◆ What you are asked to do ◆
Please give the entries again in full and exactly, without any picture.

(Records provided begins)

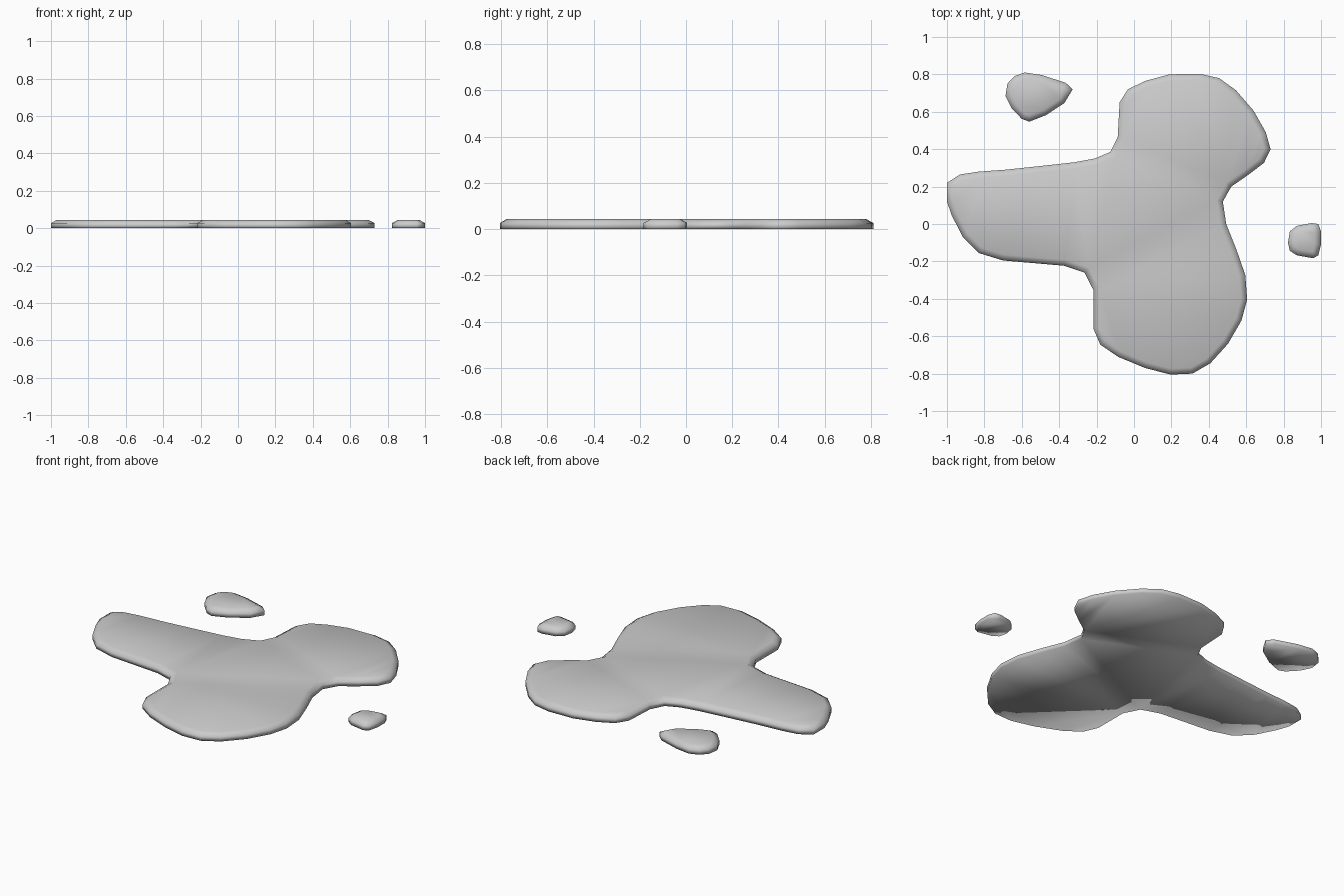
import bpy, bmesh
from mathutils import Vector

if "Cube" in bpy.data.objects:
    bpy.data.objects.remove(bpy.data.objects["Cube"])

# Rim profile: (inward offset, height)
RIM = [(0.0, 0.0), (0.0, 0.027), (0.032, 0.045)]


def inset_outline(pts, d):
    """Move every point of a clockwise outline inward by d (mitred)."""
    out = []
    n = len(pts)
    for i, p in enumerate(pts):
        a = (p - pts[i - 1]).normalized()
        b = (pts[(i + 1) % n] - p).normalized()
        na, nb = Vector((a.y, -a.x)), Vector((b.y, -b.x))
        m = (na + nb).normalized()
        out.append(p + m * d / max(m.dot(na), 0.7))
    return out


def puddle(name, outline):
    """Thin liquid shape with a bevelled rim, flat top and flat underside."""
    pts = [Vector(p) for p in outline]
    bm = bmesh.new()
    rings = [[bm.verts.new((q.x, q.y, z)) for q in inset_outline(pts, d)]
             for d, z in RIM]
    n = len(pts)
    for lo, hi in zip(rings, rings[1:]):
        for i in range(n):
            j = (i + 1) % n
            bm.faces.new((lo[j], lo[i], hi[i], hi[j]))
    caps = [bm.faces.new(rings[-1][::-1]), bm.faces.new(rings[0])]
    bmesh.ops.triangulate(bm, faces=caps)
    for f in bm.faces:
        f.smooth = True
    me = bpy.data.meshes.new(name)
    bm.to_mesh(me)
    bm.free()
    ob = bpy.data.objects.new(name, me)
    bpy.context.collection.objects.link(ob)
    return ob


# Main three-lobed puddle
puddle("main_puddle", [
    (-1, .22), (-.93, .265), (-.83, .28), (-.69, .29), (-.5, .31), (-.32, .33),
    (-.21, .35), (-.127, .385), (-.087, .465), (-.077, .65), (-.033, .72),
    (.06, .765), (.19, .8), (.35, .803), (.455, .78), (.545, .715), (.64, .605),
    (.705, .49), (.73, .4), (.695, .327), (.614, .265), (.52, .2), (.475, .12),
    (.493, 0), (.548, -.137), (.595, -.273), (.605, -.403), (.575, -.515),
    (.503, -.64), (.408, -.745), (.312, -.8), (.195, -.805), (.06, -.77),
    (-.085, -.71), (-.18, -.645), (-.217, -.56), (-.217, -.353), (-.265, -.26),
    (-.375, -.223), (-.7, -.195), (-.83, -.155), (-.915, -.07), (-.975, .047),
    (-1, .12)])

# Separate drops
puddle("back_left_drop", [
    (-.585, .81), (-.495, .797), (-.365, .755), (-.328, .72), (-.372, .647),
    (-.47, .582), (-.56, .547), (-.6, .562), (-.655, .62), (-.687, .685),
    (-.677, .75), (-.64, .79)])
puddle("right_drop", [
    (.823, -.1), (.833, -.04), (.87, -.01), (.95, .005), (.985, 0), (1, -.04),
    (1, -.11), (.985, -.168), (.957, -.183), (.87, -.167), (.833, -.143)])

(Records provided ends)

◆ Solution to this problem ◆
import bpy, bmesh
from mathutils import Vector

if "Cube" in bpy.data.objects:
    bpy.data.objects.remove(bpy.data.objects["Cube"])

# Rim profile: (inward offset, height)
RIM = [(0.0, 0.0), (0.0, 0.027), (0.032, 0.045)]


def inset_outline(pts, d):
    """Move every point of a clockwise outline inward by d (mitred)."""
    out = []
    n = len(pts)
    for i, p in enumerate(pts):
        a = (p - pts[i - 1]).normalized()
        b = (pts[(i + 1) % n] - p).normalized()
        na, nb = Vector((a.y, -a.x)), Vector((b.y, -b.x))
        m = (na + nb).normalized()
        out.append(p + m * d / max(m.dot(na), 0.7))
    return out


def puddle(name, outline):
    """Thin liquid shape with a bevelled rim, flat top and flat underside."""
    pts = [Vector(p) for p in outline]
    bm = bmesh.new()
    rings = [[bm.verts.new((q.x, q.y, z)) for q in inset_outline(pts, d)]
             for d, z in RIM]
    n = len(pts)
    for lo, hi in zip(rings, rings[1:]):
        for i in range(n):
            j = (i + 1) % n
            bm.faces.new((lo[j], lo[i], hi[i], hi[j]))
    caps = [bm.faces.new(rings[-1][::-1]), bm.faces.new(rings[0])]
    bmesh.ops.triangulate(bm, faces=caps)
    for f in bm.faces:
        f.smooth = True
    me = bpy.data.meshes.new(name)
    bm.to_mesh(me)
    bm.free()
    ob = bpy.data.objects.new(name, me)
    bpy.context.collection.objects.link(ob)
    return ob


# Main three-lobed puddle
puddle("main_puddle", [
    (-1, .22), (-.93, .265), (-.83, .28), (-.69, .29), (-.5, .31), (-.32, .33),
    (-.21, .35), (-.127, .385), (-.087, .465), (-.077, .65), (-.033, .72),
    (.06, .765), (.19, .8), (.35, .803), (.455, .78), (.545, .715), (.64, .605),
    (.705, .49), (.73, .4), (.695, .327), (.614, .265), (.52, .2), (.475, .12),
    (.493, 0), (.548, -.137), (.595, -.273), (.605, -.403), (.575, -.515),
    (.503, -.64), (.408, -.745), (.312, -.8), (.195, -.805), (.06, -.77),
    (-.085, -.71), (-.18, -.645), (-.217, -.56), (-.217, -.353), (-.265, -.26),
    (-.375, -.223), (-.7, -.195), (-.83, -.155), (-.915, -.07), (-.975, .047),
    (-1, .12)])

# Separate drops
puddle("back_left_drop", [
    (-.585, .81), (-.495, .797), (-.365, .755), (-.328, .72), (-.372, .647),
    (-.47, .582), (-.56, .547), (-.6, .562), (-.655, .62), (-.687, .685),
    (-.677, .75), (-.64, .79)])
puddle("right_drop", [
    (.823, -.1), (.833, -.04), (.87, -.01), (.95, .005), (.985, 0), (1, -.04),
    (1, -.11), (.985, -.168), (.957, -.183), (.87, -.167), (.833, -.143)])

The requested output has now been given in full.